26-year-old Canadian sprinter André de Grasse raced to Gold over 200m in 19.62s and claimed Bronze in the 100m race in 9.89 seconds. With a track record of having participated in the 100m and 4x100m in the 2015 World Championships, in the 100m, 200m and 4x100m at the 2016 Olympics, in the 100m and 200m at the 2019 World Championships and in the 100m, 200m and 4x100m at the Tokyo Olympics, André is the World’s most consistent sprinter.

27-year-old American Molly Seidel became the third American woman to win a medal in a marathon at Olympic Games, when she finished in a time of 2:27:46, having had only run two marathons before competing at the Tokyo Olympics.

For what was the first time in athletics in the last 113 years, PUMA athlete Gianmarco Tamberi and Mutaz Essa Barshim decided to share the gold medal in the men’s high jump, a true symbol of sportsmanship.

Pole vaulter Mondo Duplantis claimed his first Olympic title when he cleared 6.02m to win gold, but also attempted 6.19m, one centimetre higher than his previous best of 6.18m, the current world-record.

Jamaica’s Hansle Parchment surprised the world in an incredibly tight 110m hurdles final when he beat the undisputed favourite Grant Holloway who had not lost a hurdles race since August last year. At the U.S. Olympic trials, Holloway only missed the 110m world record by one-hundredth of a second, but in Tokyio, Hansle raced past him to win gold in 13.04s – labelled “one of the shocks of the Games”.

With a jump of 17.98m, Portuguese PUMA athlete and Olympic debutant Pedro Pichardo won gold in the triple jump, setting a new record for Portugal, winning the first gold medal for his country of any kind since 2008 and the fifth ever.

The female 100m sprinters of the PUMA-sponsored Jamaica Olympic Association claimed Gold (Elaine Thompson-Herah), Silver (Shelly-Ann Fraser-Pryce) and Bronze (Shericka Jackson), having occupied 10 of the 12 places on the podiums since the 2008 Olympic Games in Beijing.

It is all about the athletes, their physical and mental training and their ability at the key moment to give their best. At PUMA, we are motivated to help them perform at their very best.

Bjørn Gulden, CEO at PUMA

Elite Performance Products for Elite Athletes

We have continued on our mission to design “stuff that works” and have significantly improved our product offering in our sports performance categories.

In order to create PUMA’s fastest, lightest and most propulsive Track & Field spike, we have teamed up with Formula 1 brand Mercedes AMG Petronas F1 to apply engineering insights from the world of Formula 1 and automotive to create the EVOSPEED TOKYO FUTURE FASTER+ and the EVOSPEED TOKYO FUTURE NITRO FASTER+ for PUMA athletes, including Gold medalists Karsten Warholm and André De Grasse, Canadian 200m sprinter.

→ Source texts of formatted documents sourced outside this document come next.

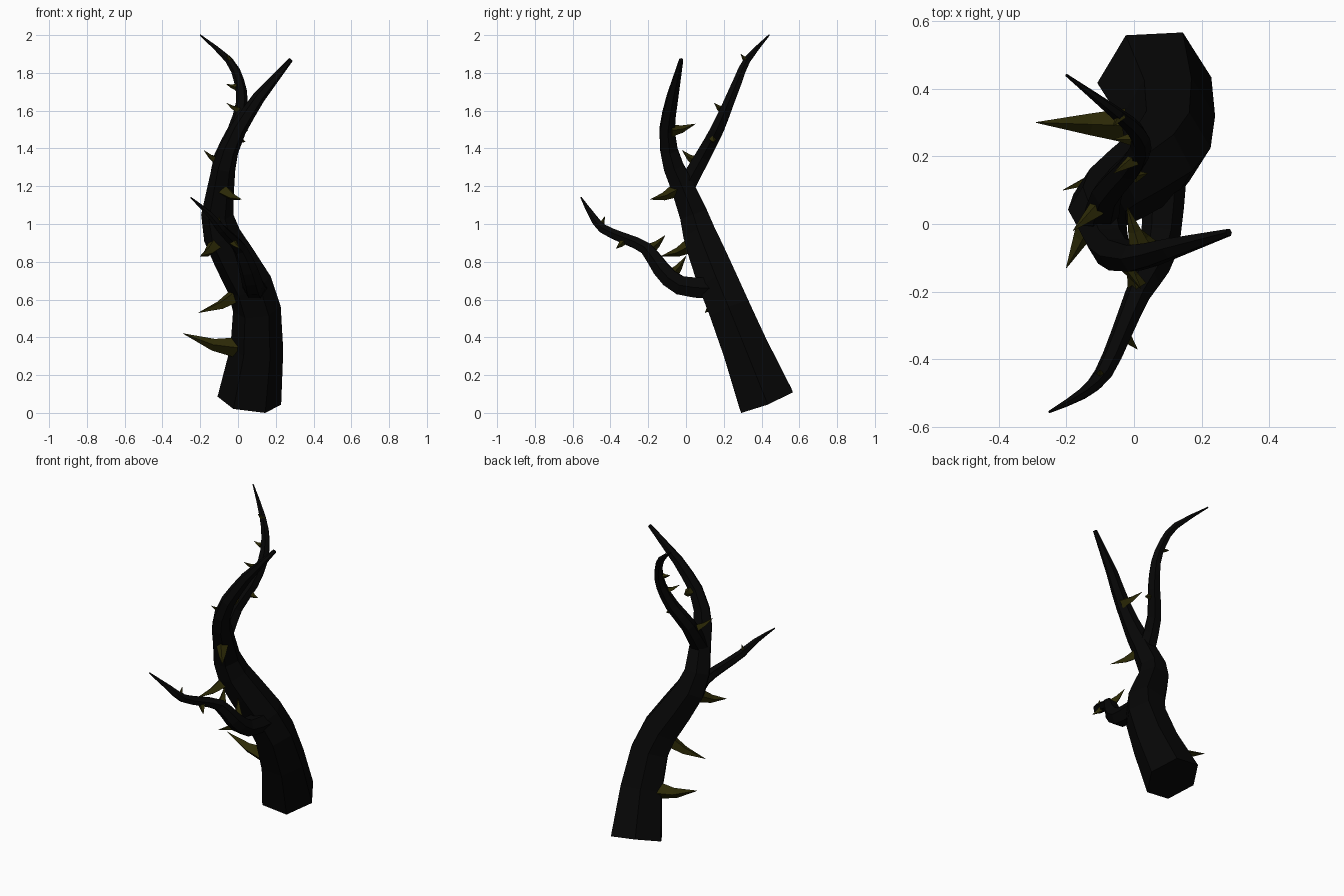
import bpy, bmesh
from math import cos, sin, pi
from mathutils import Vector

if "Cube" in bpy.data.objects:
    bpy.data.objects.remove(bpy.data.objects["Cube"])


def material(name, rgb):
    m = bpy.data.materials.new(name)
    m.use_nodes = True
    m.diffuse_color = (*rgb, 1)
    bsdf = m.node_tree.nodes["Principled BSDF"]
    bsdf.inputs["Base Color"].default_value = (*rgb, 1)
    return m


bark = material("black bark", (0.002, 0.002, 0.002))
olive = material("dark olive thorn", (0.026, 0.023, 0.002))


def smooth_path(path):
    """Add a curved midpoint to every segment of a path."""
    p = [Vector(q) for q in path]
    p = [2 * p[0] - p[1]] + p + [2 * p[-1] - p[-2]]
    out = []
    for a, b, c, d in zip(p, p[1:], p[2:], p[3:]):
        out += [b, (9 * (b + c) - a - d) / 16]
    return out + [p[-2]]


def tube(name, path, sides, mat):
    """Faceted tapering tube through (x, y, z, radius) points."""
    pts = [Vector(p[:3]) for p in path]
    bm = bmesh.new()
    rings = []
    for i, p in enumerate(pts):
        axis = (pts[min(i + 1, len(pts) - 1)] - pts[max(i - 1, 0)]).normalized()
        if i == 0:
            u = Vector((1, 0, 0)) if abs(axis.x) < 0.85 else Vector((0, 0, 1))
        u = (u - axis * u.dot(axis)).normalized()
        v = axis.cross(u)
        r = path[i][3]
        rings.append([bm.verts.new(p + r * (u * cos(2 * pi * k / sides) + v * sin(2 * pi * k / sides)))
                      for k in range(sides)])
    for a, b in zip(rings, rings[1:]):
        for k in range(sides):
            n = (k + 1) % sides
            bm.faces.new((a[k], a[n], b[n], b[k]))
    bm.faces.new(rings[0][::-1])
    bm.faces.new(rings[-1])
    bmesh.ops.recalc_face_normals(bm, faces=bm.faces)
    me = bpy.data.meshes.new(name)
    bm.to_mesh(me)
    bm.free()
    me.materials.append(mat)
    ob = bpy.data.objects.new(name, me)
    bpy.context.collection.objects.link(ob)


# Main trunk running up into the straight branch
tube("trunk", [
    (.06, .425, .065, .17), (.1, .315, .34, .14), (.1, .23, .55, .127),
    (.06, .175, .68, .122), (-.02, .12, .82, .112), (-.085, .075, .94, .1),
    (-.11, .04, 1.05, .085), (-.09, -.02, 1.2, .07), (-.075, -.065, 1.3, .062),
    (-.05, -.09, 1.39, .053), (.0, -.1, 1.5, .045), (.05, -.09, 1.58, .04),
    (.11, -.072, 1.67, .034), (.28, -.025, 1.87, .012)], 6, bark)

# Curling branch that sweeps to the back
tube("back_branch", smooth_path([
    (-.1, .0, 1.2, .055), (-.08, .09, 1.36, .046), (-.015, .165, 1.5, .04),
    (.02, .225, 1.64, .032), (.005, .275, 1.76, .027), (-.05, .325, 1.87, .02),
    (-.2, .44, 2.0, .004)]), 6, bark)

# Thin branch that reaches to the front
tube("front_branch", smooth_path([
    (.09, .14, .66, .065), (.08, -.03, .675, .058), (.055, -.13, .76, .05),
    (.01, -.21, .87, .038), (-.04, -.33, .925, .031), (-.09, -.44, .975, .027),
    (-.15, -.5, 1.05, .018), (-.25, -.555, 1.14, .004)]), 6, bark)

# Thorns: base centre, tip, base radius
thorns = [
    ((.0, .29, .345), (-.29, .3, .42), .055),
    ((.0, .18, .63), (-.21, .1, .53), .045),
    ((-.12, .03, .89), (-.2, -.13, .83), .042),
    ((-.07, -.06, 1.175), (.02, -.19, 1.13), .036),
    ((.02, -.08, 1.495), (-.02, .05, 1.53), .034),
    ((-.11, .045, 1.335), (-.18, -.02, 1.39), .027),
    ((.0, .14, 1.45), (.04, .15, 1.435), .02),
    ((.0, .19, 1.605), (-.06, .15, 1.64), .022),
    ((-.01, .25, 1.725), (-.06, .25, 1.74), .018),
    ((-.04, .32, 1.865), (-.06, .29, 1.9), .018),
    ((.05, -.07, .735), (.0, .0, .83), .032),
    ((.01, -.185, .87), (-.02, -.11, .94), .03),
    ((-.03, -.33, .91), (.01, -.37, .87), .022),
    ((-.1, -.455, .98), (-.1, -.43, 1.04), .022),
]
for i, (base, tip, r) in enumerate(thorns):
    base, tip = Vector(base), Vector(tip)
    mid = base.lerp(tip, .45) - Vector((0, 0, .06 * (tip - base).length))
    tube(f"thorn_{i + 1}", [(*base, r), (*mid, r * .58), (*tip, .001)], 4, olive)
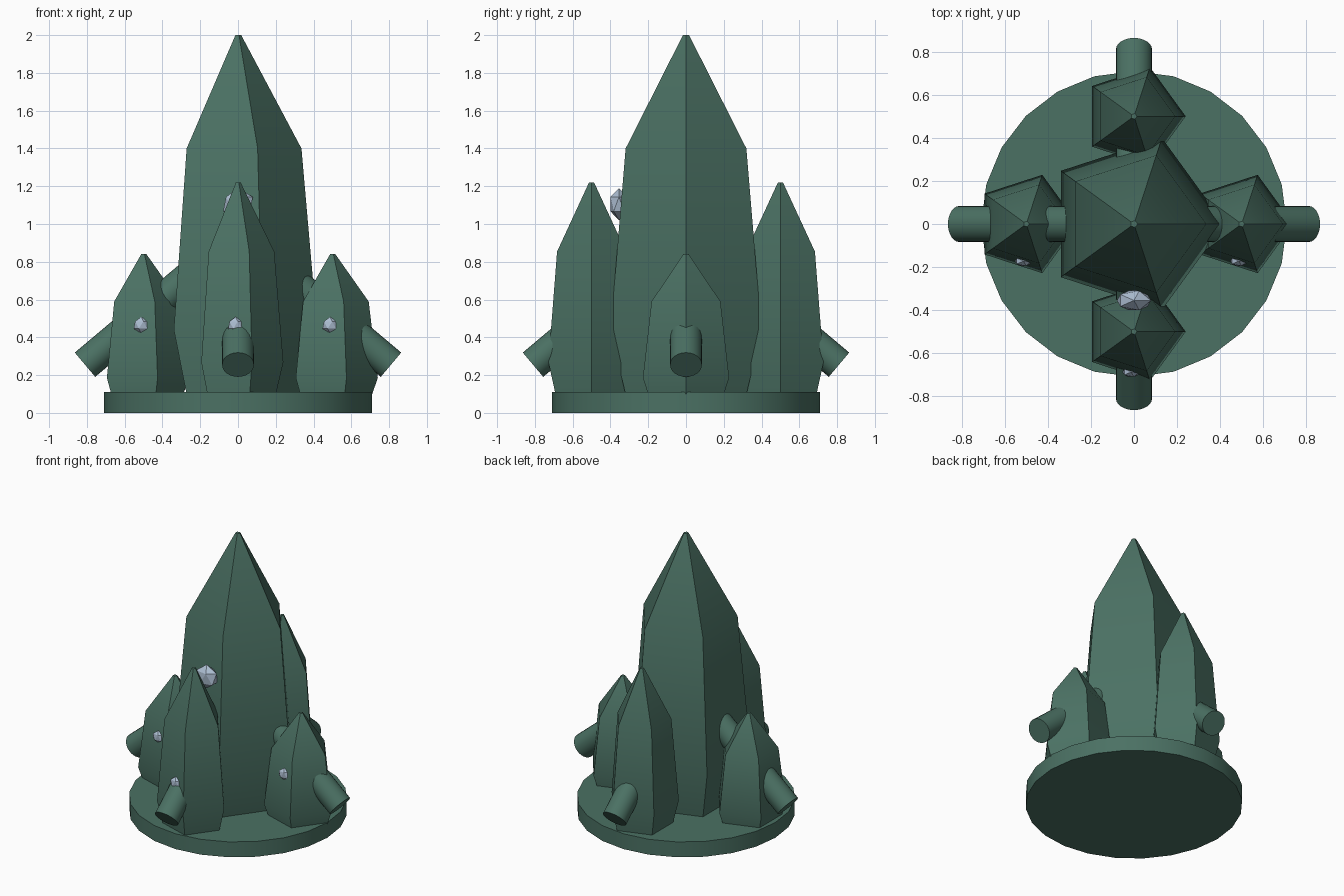
import bpy, bmesh, math
from mathutils import Vector

if "Cube" in bpy.data.objects:
    bpy.data.objects.remove(bpy.data.objects["Cube"])


def make_material(name, color):
    m = bpy.data.materials.new(name)
    m.diffuse_color = (*color, 1)
    m.use_nodes = True
    m.node_tree.nodes["Principled BSDF"].inputs["Base Color"].default_value = m.diffuse_color
    return m


GREEN = make_material("deep green stone", (0.07, 0.165, 0.126))
PALE = make_material("pale blue gem", (0.42, 0.52, 0.65))


def finish(obj, name, mat, smooth=True):
    obj.name = name
    obj.data.materials.append(mat)
    if smooth:
        bpy.ops.object.select_all(action='DESELECT')
        obj.select_set(True)
        bpy.context.view_layer.objects.active = obj
        bpy.ops.object.shade_smooth_by_angle(angle=math.radians(30))
    return obj


def crystal(name, x, y, height, radius, tip):
    """Five-sided crystal swept through a profile of (radius, height) rings."""
    profile = [(0.75 * radius, 0.01), (radius, 0.22 * height),
               (0.8 * radius, 0.7 * height), (tip, height)]
    bm = bmesh.new()
    rings = [[bm.verts.new((x + r * math.cos(i * math.tau / 5),
                            y + r * math.sin(i * math.tau / 5), z))
              for i in range(5)] for r, z in profile]
    for a, b in zip(rings, rings[1:]):
        for i in range(5):
            j = (i + 1) % 5
            bm.faces.new((a[i], a[j], b[j], b[i]))
    bm.faces.new(rings[0][::-1])
    bm.faces.new(rings[-1])
    mesh = bpy.data.meshes.new(name)
    bm.to_mesh(mesh)
    bm.free()
    obj = bpy.data.objects.new(name, mesh)
    bpy.context.collection.objects.link(obj)
    return finish(obj, name, GREEN)


def stub(name, dx, dy):
    """Round rod leaning outward and down through a side crystal."""
    outer = Vector((0.81 * dx, 0.81 * dy, 0.255))
    inner = Vector((0.23 * dx, 0.23 * dy, 0.255 + 0.58 * 0.842))
    axis = inner - outer
    bpy.ops.mesh.primitive_cylinder_add(
        vertices=24, radius=0.084, depth=axis.length,
        location=(outer + inner) / 2,
        rotation=axis.to_track_quat('Z', 'Y').to_euler())
    finish(bpy.context.object, name, GREEN)


def gem(name, location, size):
    """Flattened twenty-sided gem."""
    bpy.ops.mesh.primitive_ico_sphere_add(subdivisions=1, radius=1, location=location)
    obj = bpy.context.object
    obj.scale = size
    finish(obj, name, PALE, smooth=False)


# Round base
bpy.ops.mesh.primitive_cylinder_add(vertices=24, radius=0.71, depth=0.11,
                                    location=(0, 0, 0.055))
finish(bpy.context.object, "base_disc", GREEN)

# Central crystal, with side crystals and their stubs
crystal("main_crystal", 0, 0, 2.0, 0.42, 0.017)
for side, dx, dy, h in (("right", 1, 0, 0.842), ("back", 0, 1, 1.22),
                        ("left", -1, 0, 0.842), ("front", 0, -1, 1.22)):
    crystal(side + "_crystal", 0.5 * dx, 0.5 * dy, h, 0.24, 0.014)
    stub(side + "_stub", dx, dy)

# Gems on the forward faces
gem("main_gem", (0, -0.355, 1.105), (0.088, 0.053, 0.085))
for side, x, y in (("left", -0.513, -0.172), ("right", 0.487, -0.172),
                   ("front", -0.013, -0.687)):
    gem(side + "_gem", (x, y, 0.465), (0.044, 0.026, 0.043))
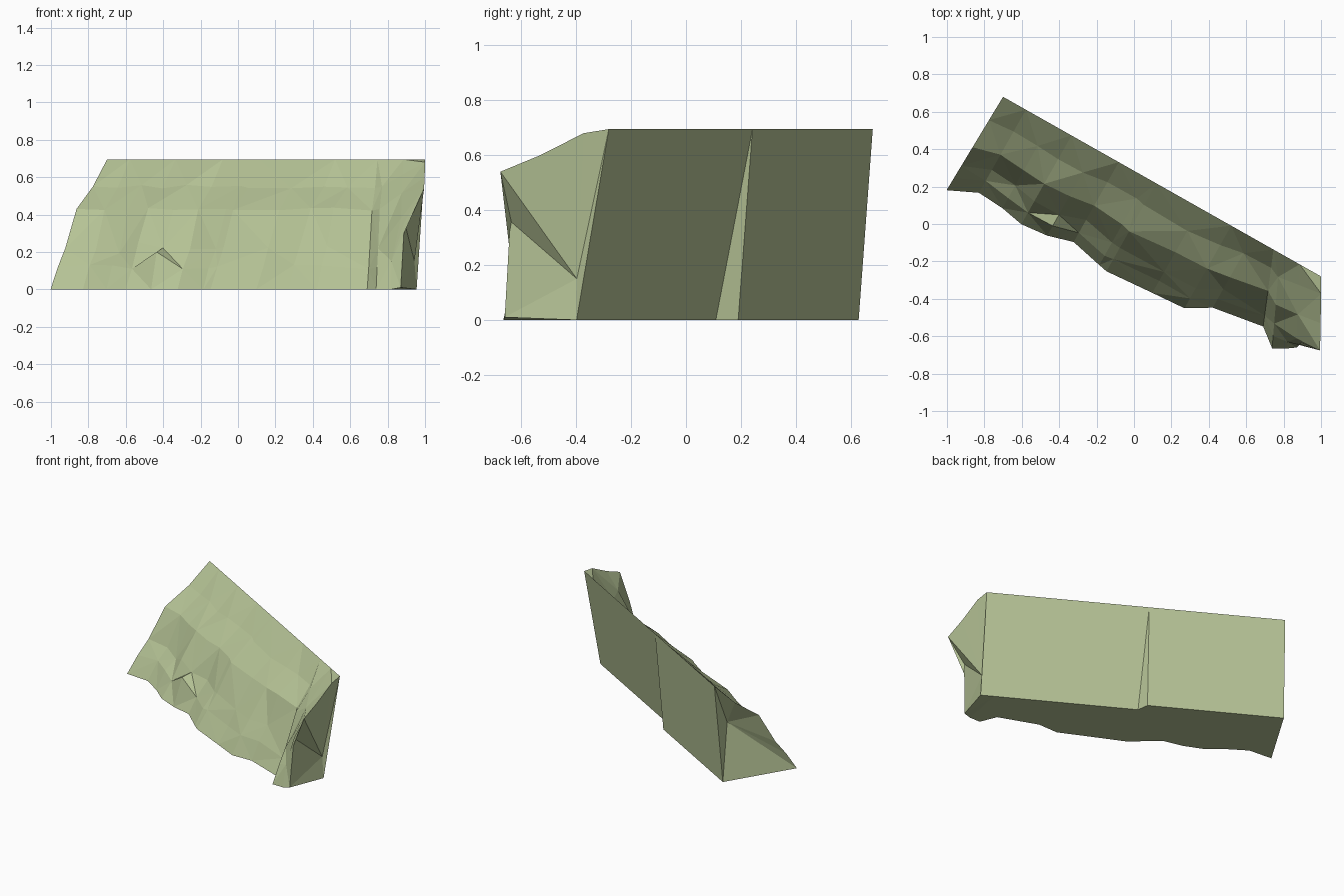
import bpy, bmesh, random
from mathutils import Vector

if "Cube" in bpy.data.objects:
    bpy.data.objects.remove(bpy.data.objects["Cube"])

random.seed(4)
HEIGHT = 0.695
# Local frame: s runs along the back crest, d runs forward from it
ORIGIN = Vector((-0.70, 0.68, 0))
ALONG = Vector((0.871, -0.492, 0))
OUT = Vector((-0.492, -0.871, 0))

# Front profiles as (fraction of depth, height)
SLOPE = [(0.25, 0.55), (0.54, 0.43), (0.74, 0.22), (0.87, 0.12), (1, 0)]
PILLAR = [(0.22, 0.68), (0.6, 0.60), (0.95, 0.54), (0.98, 0.18), (1, 0)]

# Sections along the crest: position and depth of the front foot
FEET = [(0, 0.583), (0.14, 0.51), (0.29, 0.52), (0.42, 0.545), (0.57, 0.53),
        (0.71, 0.49), (0.89, 0.53), (0.94, 0.54), (1.21, 0.52), (1.40, 0.507),
        (1.53, 0.43), (1.66, 0.385), (1.70, 0.463), (1.82, 0.417), (1.953, 0.365)]
LAST = len(FEET) - 1


def world(s, d, z):
    return ORIGIN + ALONG * s + OUT * d + Vector((0, 0, z))


def section(i):
    """Points of one closed cross-section: crest, front, back foot."""
    s, depth = FEET[i]
    blend = max(0, i - LAST + 2) / 2          # pillar grows at the right end
    skew = 0.4 + 0.06 * (i - 11) if i > 10 else -0.03 if i == 0 else 0
    rough = 0 if i in (0, LAST) or i > 11 else 0.012
    back = 0.06 if s < 0.9 else 0.125         # step in the back face
    points = [(0, HEIGHT)]
    for (f0, z0), (f1, z1) in zip(SLOPE, PILLAR):
        d = depth * (f0 + (f1 - f0) * blend)
        z = z0 + (z1 - z0) * blend
        if z > 0:
            d += random.uniform(-rough, rough)
            z += random.uniform(-rough, rough)
        points.append((d, z))
    points.append((back, 0))
    lean = 0.055 if i == LAST else 0
    return [world(s + skew * d - lean * (1 - z / HEIGHT), d, z) for d, z in points]


bm = bmesh.new()
rings = [[bm.verts.new(p) for p in section(i)] for i in range(LAST + 1)]

# Small ledges and notches on the left part of the face
rings[2][3].co.z -= 0.03
rings[3][3].co.z += 0.04
rings[4][4].co.z = 0.2
# Undercut pillar: its outer corner recedes below the overhang
rings[LAST][4].co = (0.89, -0.64, 0.36)
rings[LAST][5].co = (0.87, -0.66, 0.01)
for j in (4, 5):
    rings[LAST - 1][j].co.x -= 0.05
    rings[LAST - 1][j].co.y += 0.02

# Rock skin: alternating triangles between neighbouring sections
n = len(rings[0])
for i, (a, b) in enumerate(zip(rings, rings[1:])):
    for j in range(n):
        k = (j + 1) % n
        if (i + j) % 2:
            bm.faces.new((a[j], a[k], b[k]))
            bm.faces.new((a[j], b[k], b[j]))
        else:
            bm.faces.new((a[j], a[k], b[j]))
            bm.faces.new((a[k], b[k], b[j]))

# Broken ends: fans around one inner point
for ring, centre in ((rings[0], (0.08, 0.13, 0.38)), (rings[-1], (1.96, 0.13, 0.15))):
    c = bm.verts.new(world(*centre))
    for j in range(n):
        bm.faces.new((ring[j], ring[(j + 1) % n], c))

bmesh.ops.recalc_face_normals(bm, faces=bm.faces)
mesh = bpy.data.meshes.new("rock_cliff")
bm.to_mesh(mesh)
bm.free()
cliff = bpy.data.objects.new("rock_cliff", mesh)
bpy.context.collection.objects.link(cliff)

# Mossy stone colour
stone = bpy.data.materials.new("mossy_stone")
stone.diffuse_color = (0.46, 0.54, 0.30, 1)
stone.use_nodes = True
stone.node_tree.nodes["Principled BSDF"].inputs["Base Color"].default_value = stone.diffuse_color
mesh.materials.append(stone)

This collaboration was very unique and it has given us the perfect product for us to work on the track – a spike that is really aggressive, with a really good forward propulsion, and it gives me all the tools I need to be the best version of myself,” said Karsten Warholm.

For our Olympic kits – worn by the athletes of 12 Athletic Federations, such as Jamaica, Norway and Sweden – PUMA improved the aerodynamics by optimizing air turbulences behind the sprinters to minimize the air drag that occurs while running at such speed. What usually slows sprinters down are air turbulences behind them caused by the air that is pushed by the athletes’ bodies and flows around them towards their backs. These turbulences will cause an air drag back. By strategically placing little brush knobs at the side of the kits’ sleeves and legs that change the turbulence patterns, PUMA minimized the air drag back.

More featured

Always stay
up to date


I agree that the PUMA group may use my personal data (including my e-mail address) for promotional and marketing purposes in accordance with the PUMA privacy policy and send information about products of the PUMA group to my e-mail address. I can withdraw my consent at any time in the future by sending an e-mail to or via the link in each e-mail.